Quick Value 10.25.21 ($GTX)
Garrett Motion ($GTX) - Post-reorg turbocharger maker at < 7x FCF
Fed balance sheet is still ticking higher (red line) but the relative change is just as important, indicated by YoY growth rate (blue line)
Money supply growth is still >2x long-run average levels… This metric went to a monthly reporting frequency so September data will come this week… It moves roughly in-line with Federal Reserve balance sheet as seen above…
One takeaway is that while money is still loose, it has obviously tightened quite a bit from earlier “free-flowing” levels of growth…
Garrett Motion ($GTX)
Garrett Motion is an automotive parts supplier making turbochargers and electric-boosting products. Similar to last week’s post on BorgWarner (a competitor), this is a business heavily tied to internal combustion engine (ICE) vehicles… a (potential) long-term risk as the world transitions to electric vehicles.
Stepping back for a moment, GTX was a division of Honeywell and was spun off in 2018. Honeywell left the company with debt and asbestos liabilities which, coupled with COVID, forced GTX to file for bankruptcy in 2020. The reorg was complicated (you can read about it in Note 2 of the latest 10-Q) but it left GTX with 2 sets of preferred shares, one set owned by Honeywell payable over several years and the other set owned by shareholders which are convertible into common stock in a year or so.
From Q2 results — Garrett has $1.2bn in debt, $400m in cash on hand. The Series B Preferred Stock (owned by Honeywell) totals $835m but is recorded at present value ($585m as of Q2). Honeywell has the ability to put these shares back to GTX once trailing EBITDA hits $600m (set to happen by end of 2021); so it’s possible they’ll need to draw some funds to get this repaid.
Not reflected on the balance sheet above is the Series A Preferred Stock (publicly traded as $GTXAP). Under certain circumstances, these preferred shares will convert to ~248m common shares… Likely on 4/30/2023. Until then, GTX will have to pay/accrue 11% dividends on this $1.3bn balance ($143m per year).

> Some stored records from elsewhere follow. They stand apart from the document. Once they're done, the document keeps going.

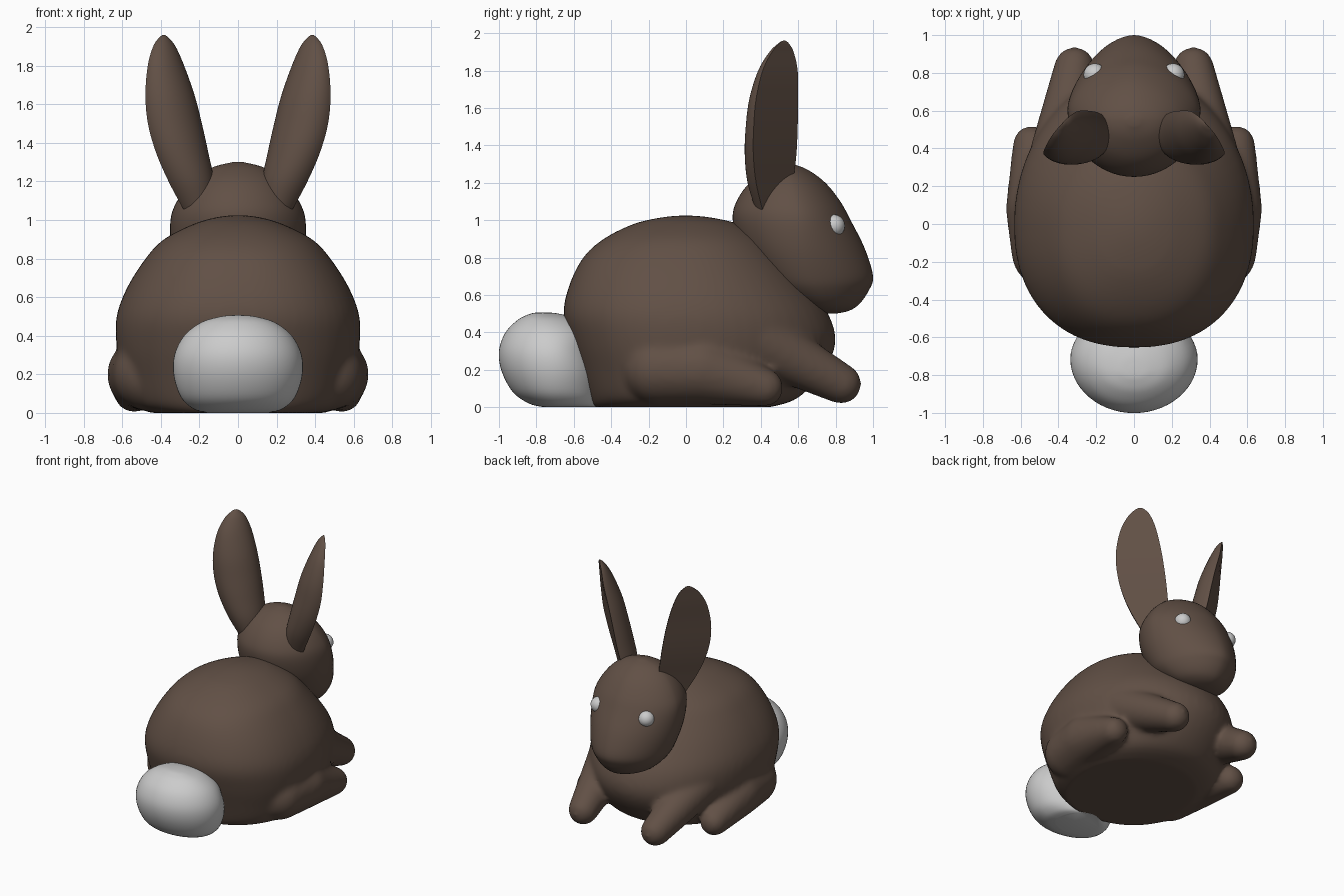
import bpy, bmesh, math
from mathutils import Vector, Matrix

if "Cube" in bpy.data.objects:
    bpy.data.objects.remove(bpy.data.objects["Cube"])

brown = bpy.data.materials.new("brown_fur")
brown.diffuse_color = (0.12, 0.08, 0.06, 1)
brown.use_nodes = True
brown.node_tree.nodes["Principled BSDF"].inputs["Base Color"].default_value = brown.diffuse_color


def resample(rows, steps=5):
    """Catmull-Rom interpolation of section parameters."""
    out = []
    for i in range(len(rows) - 1):
        p0, p1, p2, p3 = (rows[max(0, min(len(rows) - 1, i + k))] for k in (-1, 0, 1, 2))
        for s in range(steps):
            t = s / steps
            out.append([0.5 * (2 * b + (c - a) * t + (2 * a - 5 * b + 4 * c - d) * t * t
                               + (3 * b - a - 3 * c + d) * t ** 3)
                        for a, b, c, d in zip(p0, p1, p2, p3)])
    return out + [list(rows[-1])]


def loft(bm, rows, ring):
    """Skin rings of points made from each resampled row."""
    loops = [[bm.verts.new(p) for p in ring(r)] for r in resample(rows)]
    n = len(loops[0])
    for a, b in zip(loops, loops[1:]):
        for i in range(n):
            j = (i + 1) % n
            bm.faces.new((a[i], a[j], b[j], b[i]))
    bm.faces.new(loops[0][::-1])
    bm.faces.new(loops[-1])


def oval(front_exp=2.0, back_exp=2.0, n=56):
    """Horizontal section: z, back y, front y, half width, y of widest point."""
    def ring(row):
        z, y0, y1, w, yc = row
        pts = []
        for i in range(n):
            c, s = math.cos(2 * math.pi * i / n), math.sin(2 * math.pi * i / n)
            e = 2 / (front_exp if s > 0 else back_exp)
            reach = (y1 - yc) if s > 0 else (yc - y0)
            pts.append((math.copysign(abs(c) ** e, c) * w,
                        yc + math.copysign(abs(s) ** e, s) * reach, z))
        return pts
    return ring


def ear_ring(row, n=24):
    """Half oval: flat from outer edge to front edge, bulging inward and back."""
    z, px, py, qx, qy, d = row
    p, q = Vector((px, py, z)), Vector((qx, qy, z))
    mid, half = (p + q) / 2, (p - q) / 2
    n_in = Vector((-0.66, -0.75, 0)) * d
    return [mid + half * math.cos(math.pi * i / n) + n_in * math.sin(math.pi * i / n)
            for i in range(n + 1)]


def limb(bm, balls):
    """Hull around a chain of spheres, pair by pair."""
    for a, b in zip(balls, balls[1:]):
        tmp = bmesh.new()
        for x, y, z, r in (a, b):
            bmesh.ops.create_icosphere(tmp, subdivisions=3, radius=r,
                                       matrix=Matrix.Translation((x, y, z)))
        verts = [bm.verts.new(v.co) for v in tmp.verts]
        tmp.free()
        bmesh.ops.convex_hull(bm, input=verts)
    bmesh.ops.delete(bm, geom=[v for v in bm.verts if not v.link_faces], context="VERTS")


def finish(bm, name, mat=None, mirror=False):
    bmesh.ops.recalc_face_normals(bm, faces=bm.faces[:])
    me = bpy.data.meshes.new(name)
    bm.to_mesh(me)
    bm.free()
    ob = bpy.data.objects.new(name, me)
    bpy.context.collection.objects.link(ob)
    if mat:
        me.materials.append(mat)
    bpy.ops.object.select_all(action="DESELECT")
    ob.select_set(True)
    bpy.context.view_layer.objects.active = ob
    bpy.ops.object.shade_smooth_by_angle(angle=math.radians(45))
    if mirror:
        ob.modifiers.new("mirror", "MIRROR").use_mirror_merge = False
    return ob


# Body with both pairs of legs, fused into one soft skin
bm = bmesh.new()
loft(bm, [(0, -.50, .45, .45, 0), (.05, -.52, .60, .55, 0), (.2, -.57, .74, .60, 0),
          (.35, -.62, .80, .63, 0), (.5, -.655, .76, .63, 0), (.65, -.625, .65, .575, 0),
          (.8, -.55, .52, .48, 0), (.9, -.44, .42, .385, 0), (.98, -.28, .28, .23, 0),
          (1.015, -.13, .13, .11, 0), (1.025, -.03, .03, .03, 0)], oval(2.0, 2.3))
for s in (-1, 1):
    limb(bm, [(s * .46, -.15, .2, .19), (s * .495, .08, .2, .185), (s * .54, .42, .105, .102)])
    limb(bm, [(s * .38, .38, .36, .17), (s * .315, .83, .125, .108)])
body = finish(bm, "body", brown)
rm = body.modifiers.new("fuse", "REMESH")
rm.mode = "VOXEL"
rm.voxel_size = 0.018
rm.use_smooth_shade = True
sm = body.modifiers.new("soften", "SMOOTH")
sm.factor, sm.iterations = 0.5, 12

# Head, tapering to the nose
bm = bmesh.new()
loft(bm, [(.50, .74, .80, .03, .77), (.515, .66, .87, .12, .75), (.55, .58, .925, .2, .72),
          (.62, .46, .975, .27, .68), (.7, .38, 1.0, .31, .65), (.85, .29, .955, .345, .62),
          (1.0, .25, .88, .35, .6), (1.1, .27, .825, .315, .58), (1.2, .34, .745, .24, .56),
          (1.27, .44, .65, .14, .55), (1.3, .52, .57, .03, .55)], oval(1.75, 2.0))
finish(bm, "head", brown)

# Ears: z, outer edge xy, front edge xy, bulge depth
bm = bmesh.new()
loft(bm, [(1.05, .28, .41, .15, .53, .1), (1.2, .36, .375, .16, .57, .14),
          (1.35, .425, .36, .19, .59, .15), (1.5, .467, .362, .22, .597, .145),
          (1.65, .48, .375, .255, .60, .13), (1.8, .468, .41, .30, .597, .095),
          (1.9, .44, .46, .335, .575, .055), (1.945, .41, .5, .365, .55, .025),
          (1.96, .39, .52, .38, .53, .005)], ear_ring)
finish(bm, "ears", brown, mirror=True)

# Eyes
bm = bmesh.new()
bmesh.ops.create_uvsphere(bm, u_segments=24, v_segments=16, radius=.06,
                          matrix=Matrix.Translation((.207, .79, .97)))
finish(bm, "eyes", mirror=True)

# Tail
bm = bmesh.new()
loft(bm, [(0, -.76, -.45, .16, -.65), (.02, -.84, -.45, .23, -.68), (.08, -.925, -.45, .295, -.7),
          (.19, -.985, -.45, .333, -.71), (.3, -1.0, -.48, .33, -.72), (.4, -.965, -.5, .28, -.73),
          (.47, -.895, -.58, .19, -.75), (.5, -.83, -.68, .09, -.77), (.507, -.79, -.75, .02, -.77)],
     oval())
finish(bm, "tail")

This makes for a messy and confusing capital structure! But with $600m in EBITDA and $350m in free cash flow, shares look really cheap… Let’s assume that the business remains flat heading into 2023 ($600m EBITDA / $350m FCF), the Series B shares are taken out with debt ($835m) and Series A converts to 248m shares + $180m dividends… That would leave $1.4bn or so in net debt and 318m or so shares outstanding… That gets a 6.3x EV/EBITDA multiple and 6.7x P/FCF with low leverage (2.3x).
That still leaves GTX needing to solve the long-term problem of reducing their dependence on ICE vehicles (much like BorgWarner is pursuing).
Exposure to electric vehicles is nonexistent and the majority of sales actually come from diesel passenger vehicles (a declining portion of the market).
GTX management is positive on the outlook for turbocharger growth / penetration and a continued robust market for non-electric vehicles.
Shares certainly look cheap even when factoring in the cleanup of the preferred shares. How they’ll navigate a changing market will be the next focus to get a re-rating of the stock…
Disclosure: I own shares of $GTX.
This deserves a closer look. With a capital structure that complicated, it's no wonder the market doesn't want to touch it. Lots of work...but the more complicated it is, the more chance there is value inside. Time to take a dive
Looks very inexpensive, thanks for the idea. Capex has been around $130 mil so with an EV of ~US$2 billion, looking at EV/EBIT of 5x roughly speaking.
In Asia, I know that Mitsubishi Heavy has exposure to turbochargers and trades at a much higher multiple.